TASK GOAL: Start with the first line of the data and end with the line that holds "bm.to_mesh(me)"; write out each one exactly.

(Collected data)

################

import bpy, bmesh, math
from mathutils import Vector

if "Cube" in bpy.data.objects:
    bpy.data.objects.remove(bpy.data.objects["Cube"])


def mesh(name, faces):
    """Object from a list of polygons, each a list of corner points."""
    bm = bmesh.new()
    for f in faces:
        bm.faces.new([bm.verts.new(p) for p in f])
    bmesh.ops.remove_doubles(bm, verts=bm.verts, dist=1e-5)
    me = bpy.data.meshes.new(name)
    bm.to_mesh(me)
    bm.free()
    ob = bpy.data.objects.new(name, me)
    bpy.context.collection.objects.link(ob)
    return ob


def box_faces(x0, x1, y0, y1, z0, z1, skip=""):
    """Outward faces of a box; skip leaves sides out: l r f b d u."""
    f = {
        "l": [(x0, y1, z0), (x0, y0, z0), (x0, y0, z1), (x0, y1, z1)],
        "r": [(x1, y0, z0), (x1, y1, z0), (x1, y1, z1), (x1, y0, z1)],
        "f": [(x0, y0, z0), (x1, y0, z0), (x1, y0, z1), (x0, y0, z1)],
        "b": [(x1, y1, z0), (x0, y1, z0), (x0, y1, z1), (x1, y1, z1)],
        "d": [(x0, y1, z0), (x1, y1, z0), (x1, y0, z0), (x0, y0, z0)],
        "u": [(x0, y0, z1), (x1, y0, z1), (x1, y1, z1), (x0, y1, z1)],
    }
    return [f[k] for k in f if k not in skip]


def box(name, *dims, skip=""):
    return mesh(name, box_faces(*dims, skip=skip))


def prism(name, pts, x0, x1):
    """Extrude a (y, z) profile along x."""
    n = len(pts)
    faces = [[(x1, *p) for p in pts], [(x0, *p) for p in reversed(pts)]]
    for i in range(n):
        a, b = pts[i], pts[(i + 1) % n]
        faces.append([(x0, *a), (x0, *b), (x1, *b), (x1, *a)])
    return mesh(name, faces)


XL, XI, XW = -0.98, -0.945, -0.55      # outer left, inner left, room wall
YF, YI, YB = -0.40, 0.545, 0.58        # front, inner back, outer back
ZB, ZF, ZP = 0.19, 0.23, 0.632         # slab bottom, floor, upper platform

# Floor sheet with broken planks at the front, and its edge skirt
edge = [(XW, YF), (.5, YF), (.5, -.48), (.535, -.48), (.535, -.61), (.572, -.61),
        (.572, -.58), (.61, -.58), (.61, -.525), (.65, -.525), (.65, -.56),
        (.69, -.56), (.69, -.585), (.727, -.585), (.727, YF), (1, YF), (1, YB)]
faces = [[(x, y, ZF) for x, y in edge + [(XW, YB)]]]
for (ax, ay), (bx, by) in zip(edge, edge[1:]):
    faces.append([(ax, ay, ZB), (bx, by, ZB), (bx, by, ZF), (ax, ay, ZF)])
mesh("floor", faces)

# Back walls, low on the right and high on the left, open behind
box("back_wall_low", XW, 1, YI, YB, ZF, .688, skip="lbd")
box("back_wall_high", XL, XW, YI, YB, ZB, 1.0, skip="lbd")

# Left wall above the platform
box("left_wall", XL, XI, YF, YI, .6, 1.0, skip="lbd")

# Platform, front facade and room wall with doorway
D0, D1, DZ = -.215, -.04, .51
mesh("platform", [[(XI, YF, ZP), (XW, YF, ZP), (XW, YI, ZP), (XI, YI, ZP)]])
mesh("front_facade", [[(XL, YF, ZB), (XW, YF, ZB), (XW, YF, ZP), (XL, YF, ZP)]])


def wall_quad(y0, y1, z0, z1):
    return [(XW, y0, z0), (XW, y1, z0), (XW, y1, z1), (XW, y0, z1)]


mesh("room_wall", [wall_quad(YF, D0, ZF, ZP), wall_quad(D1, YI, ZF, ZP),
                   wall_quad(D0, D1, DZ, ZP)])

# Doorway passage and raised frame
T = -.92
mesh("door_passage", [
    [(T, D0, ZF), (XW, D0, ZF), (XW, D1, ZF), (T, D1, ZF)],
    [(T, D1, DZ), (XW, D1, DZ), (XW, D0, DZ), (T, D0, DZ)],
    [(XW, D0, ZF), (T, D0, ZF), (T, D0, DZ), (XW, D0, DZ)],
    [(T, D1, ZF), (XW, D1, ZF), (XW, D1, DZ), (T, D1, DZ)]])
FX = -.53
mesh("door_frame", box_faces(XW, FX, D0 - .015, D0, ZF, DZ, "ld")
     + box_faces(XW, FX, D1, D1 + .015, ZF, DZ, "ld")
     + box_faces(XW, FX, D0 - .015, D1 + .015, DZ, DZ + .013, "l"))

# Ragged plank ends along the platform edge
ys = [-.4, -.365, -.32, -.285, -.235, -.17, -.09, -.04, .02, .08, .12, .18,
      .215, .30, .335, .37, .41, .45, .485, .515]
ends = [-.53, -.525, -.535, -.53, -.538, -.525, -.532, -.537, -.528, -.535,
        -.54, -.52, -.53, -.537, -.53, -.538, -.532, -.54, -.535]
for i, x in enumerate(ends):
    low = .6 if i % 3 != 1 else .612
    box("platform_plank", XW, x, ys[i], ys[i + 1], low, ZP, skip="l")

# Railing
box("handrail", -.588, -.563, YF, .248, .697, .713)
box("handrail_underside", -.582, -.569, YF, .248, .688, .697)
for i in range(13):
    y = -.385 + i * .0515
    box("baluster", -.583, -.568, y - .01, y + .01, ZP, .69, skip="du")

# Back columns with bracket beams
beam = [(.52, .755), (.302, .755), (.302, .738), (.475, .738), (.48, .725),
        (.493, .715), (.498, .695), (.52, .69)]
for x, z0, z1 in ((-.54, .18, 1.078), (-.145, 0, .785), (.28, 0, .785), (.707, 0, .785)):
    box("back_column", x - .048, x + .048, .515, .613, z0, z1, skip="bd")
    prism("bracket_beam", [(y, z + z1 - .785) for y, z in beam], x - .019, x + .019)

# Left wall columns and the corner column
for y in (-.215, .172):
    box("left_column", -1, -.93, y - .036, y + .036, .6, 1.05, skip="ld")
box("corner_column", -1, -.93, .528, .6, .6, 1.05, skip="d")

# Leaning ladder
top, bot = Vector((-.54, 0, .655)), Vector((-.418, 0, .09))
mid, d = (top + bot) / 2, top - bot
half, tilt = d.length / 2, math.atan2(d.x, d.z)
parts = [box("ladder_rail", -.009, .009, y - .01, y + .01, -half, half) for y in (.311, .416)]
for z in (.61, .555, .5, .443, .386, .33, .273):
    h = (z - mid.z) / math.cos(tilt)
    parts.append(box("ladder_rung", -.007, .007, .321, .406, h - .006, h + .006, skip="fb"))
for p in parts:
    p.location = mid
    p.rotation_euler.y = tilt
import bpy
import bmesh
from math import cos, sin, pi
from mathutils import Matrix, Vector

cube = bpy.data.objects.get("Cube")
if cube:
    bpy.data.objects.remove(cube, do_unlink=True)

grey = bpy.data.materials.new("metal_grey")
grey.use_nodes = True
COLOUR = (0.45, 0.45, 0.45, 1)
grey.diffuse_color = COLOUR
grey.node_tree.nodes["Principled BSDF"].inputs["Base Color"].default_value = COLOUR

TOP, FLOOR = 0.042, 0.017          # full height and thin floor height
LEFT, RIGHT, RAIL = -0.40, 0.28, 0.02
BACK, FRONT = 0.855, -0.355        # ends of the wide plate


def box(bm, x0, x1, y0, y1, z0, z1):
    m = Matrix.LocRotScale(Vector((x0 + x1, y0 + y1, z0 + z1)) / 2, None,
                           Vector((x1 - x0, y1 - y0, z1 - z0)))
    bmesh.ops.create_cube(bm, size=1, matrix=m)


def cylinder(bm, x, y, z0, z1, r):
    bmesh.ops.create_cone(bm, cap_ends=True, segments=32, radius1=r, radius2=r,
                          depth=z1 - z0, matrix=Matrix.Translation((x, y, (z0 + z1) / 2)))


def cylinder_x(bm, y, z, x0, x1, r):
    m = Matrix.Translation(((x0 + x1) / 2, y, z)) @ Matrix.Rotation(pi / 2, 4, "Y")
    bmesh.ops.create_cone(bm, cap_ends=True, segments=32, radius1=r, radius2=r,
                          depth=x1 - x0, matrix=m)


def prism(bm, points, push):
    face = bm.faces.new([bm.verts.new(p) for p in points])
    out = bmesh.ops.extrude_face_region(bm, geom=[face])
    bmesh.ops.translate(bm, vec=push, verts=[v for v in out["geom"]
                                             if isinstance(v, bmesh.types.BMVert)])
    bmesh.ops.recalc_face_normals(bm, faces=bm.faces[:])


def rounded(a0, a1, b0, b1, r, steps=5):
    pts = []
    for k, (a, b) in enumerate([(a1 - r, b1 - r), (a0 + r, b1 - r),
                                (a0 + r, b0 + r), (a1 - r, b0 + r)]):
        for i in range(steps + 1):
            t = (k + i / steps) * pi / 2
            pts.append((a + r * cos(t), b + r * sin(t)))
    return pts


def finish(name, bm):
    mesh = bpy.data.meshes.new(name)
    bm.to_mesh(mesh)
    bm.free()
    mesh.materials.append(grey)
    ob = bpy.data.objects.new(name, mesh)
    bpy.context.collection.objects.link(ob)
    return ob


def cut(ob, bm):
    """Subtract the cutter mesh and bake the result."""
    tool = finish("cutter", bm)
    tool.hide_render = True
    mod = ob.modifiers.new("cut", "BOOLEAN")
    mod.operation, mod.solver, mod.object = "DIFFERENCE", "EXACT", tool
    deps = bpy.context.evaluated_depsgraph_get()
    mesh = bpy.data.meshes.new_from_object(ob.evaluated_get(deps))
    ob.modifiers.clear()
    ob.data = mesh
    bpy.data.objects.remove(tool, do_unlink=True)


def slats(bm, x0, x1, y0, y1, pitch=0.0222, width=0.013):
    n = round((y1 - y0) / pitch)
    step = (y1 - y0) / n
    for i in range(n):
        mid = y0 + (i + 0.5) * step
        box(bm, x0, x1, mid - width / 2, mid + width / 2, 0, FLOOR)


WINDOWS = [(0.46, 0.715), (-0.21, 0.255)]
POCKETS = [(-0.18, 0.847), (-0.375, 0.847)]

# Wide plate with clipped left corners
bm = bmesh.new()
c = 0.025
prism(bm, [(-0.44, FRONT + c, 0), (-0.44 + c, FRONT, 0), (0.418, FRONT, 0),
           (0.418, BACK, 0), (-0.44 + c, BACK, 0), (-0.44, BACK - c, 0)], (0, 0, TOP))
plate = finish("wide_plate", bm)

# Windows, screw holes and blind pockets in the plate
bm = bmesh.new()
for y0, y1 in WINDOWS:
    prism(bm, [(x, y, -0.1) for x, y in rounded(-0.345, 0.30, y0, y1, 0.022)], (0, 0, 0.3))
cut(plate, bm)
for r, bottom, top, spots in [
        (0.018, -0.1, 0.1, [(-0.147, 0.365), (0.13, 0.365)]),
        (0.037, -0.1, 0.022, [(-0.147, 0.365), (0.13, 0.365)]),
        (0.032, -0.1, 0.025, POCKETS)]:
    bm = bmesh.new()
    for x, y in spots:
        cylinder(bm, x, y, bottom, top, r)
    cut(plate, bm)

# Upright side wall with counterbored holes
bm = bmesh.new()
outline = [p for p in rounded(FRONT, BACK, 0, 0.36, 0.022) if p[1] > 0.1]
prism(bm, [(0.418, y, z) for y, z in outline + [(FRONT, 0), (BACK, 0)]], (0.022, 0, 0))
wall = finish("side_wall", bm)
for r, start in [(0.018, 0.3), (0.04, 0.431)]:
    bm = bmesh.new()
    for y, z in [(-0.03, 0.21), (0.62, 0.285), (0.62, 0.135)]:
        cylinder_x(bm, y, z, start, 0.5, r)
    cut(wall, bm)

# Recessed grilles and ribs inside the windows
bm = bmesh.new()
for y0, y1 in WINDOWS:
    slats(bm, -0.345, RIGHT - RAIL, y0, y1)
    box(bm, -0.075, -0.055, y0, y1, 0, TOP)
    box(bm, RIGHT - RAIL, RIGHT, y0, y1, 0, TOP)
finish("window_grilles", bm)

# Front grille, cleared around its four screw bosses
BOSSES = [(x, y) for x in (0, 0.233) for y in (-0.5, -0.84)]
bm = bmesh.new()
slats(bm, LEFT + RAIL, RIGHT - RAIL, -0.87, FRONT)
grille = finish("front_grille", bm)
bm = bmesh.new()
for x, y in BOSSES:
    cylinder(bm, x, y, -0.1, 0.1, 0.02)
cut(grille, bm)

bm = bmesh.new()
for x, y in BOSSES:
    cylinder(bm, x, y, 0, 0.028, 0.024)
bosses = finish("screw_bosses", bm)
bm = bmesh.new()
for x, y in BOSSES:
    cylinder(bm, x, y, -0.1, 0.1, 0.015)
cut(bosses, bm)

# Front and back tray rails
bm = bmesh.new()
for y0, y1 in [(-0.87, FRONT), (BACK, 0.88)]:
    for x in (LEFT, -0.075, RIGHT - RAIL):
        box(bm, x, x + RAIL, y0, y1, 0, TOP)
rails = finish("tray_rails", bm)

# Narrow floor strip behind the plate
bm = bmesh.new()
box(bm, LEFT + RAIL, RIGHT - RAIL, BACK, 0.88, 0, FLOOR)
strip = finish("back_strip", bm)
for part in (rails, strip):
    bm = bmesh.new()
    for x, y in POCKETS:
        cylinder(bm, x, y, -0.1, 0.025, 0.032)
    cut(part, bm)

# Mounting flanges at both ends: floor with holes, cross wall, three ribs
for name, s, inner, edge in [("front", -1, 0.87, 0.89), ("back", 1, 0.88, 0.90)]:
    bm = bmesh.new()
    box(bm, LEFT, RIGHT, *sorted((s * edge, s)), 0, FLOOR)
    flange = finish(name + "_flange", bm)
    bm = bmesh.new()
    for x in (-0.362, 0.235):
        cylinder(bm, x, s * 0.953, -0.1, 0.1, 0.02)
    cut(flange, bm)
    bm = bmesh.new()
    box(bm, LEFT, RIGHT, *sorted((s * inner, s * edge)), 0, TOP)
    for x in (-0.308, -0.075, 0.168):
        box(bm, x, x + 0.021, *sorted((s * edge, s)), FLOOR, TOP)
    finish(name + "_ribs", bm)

################

ANSWER TO THE EXERCISE:
import bpy, bmesh, math
from mathutils import Vector

if "Cube" in bpy.data.objects:
    bpy.data.objects.remove(bpy.data.objects["Cube"])


def mesh(name, faces):
    """Object from a list of polygons, each a list of corner points."""
    bm = bmesh.new()
    for f in faces:
        bm.faces.new([bm.verts.new(p) for p in f])
    bmesh.ops.remove_doubles(bm, verts=bm.verts, dist=1e-5)
    me = bpy.data.meshes.new(name)
    bm.to_mesh(me)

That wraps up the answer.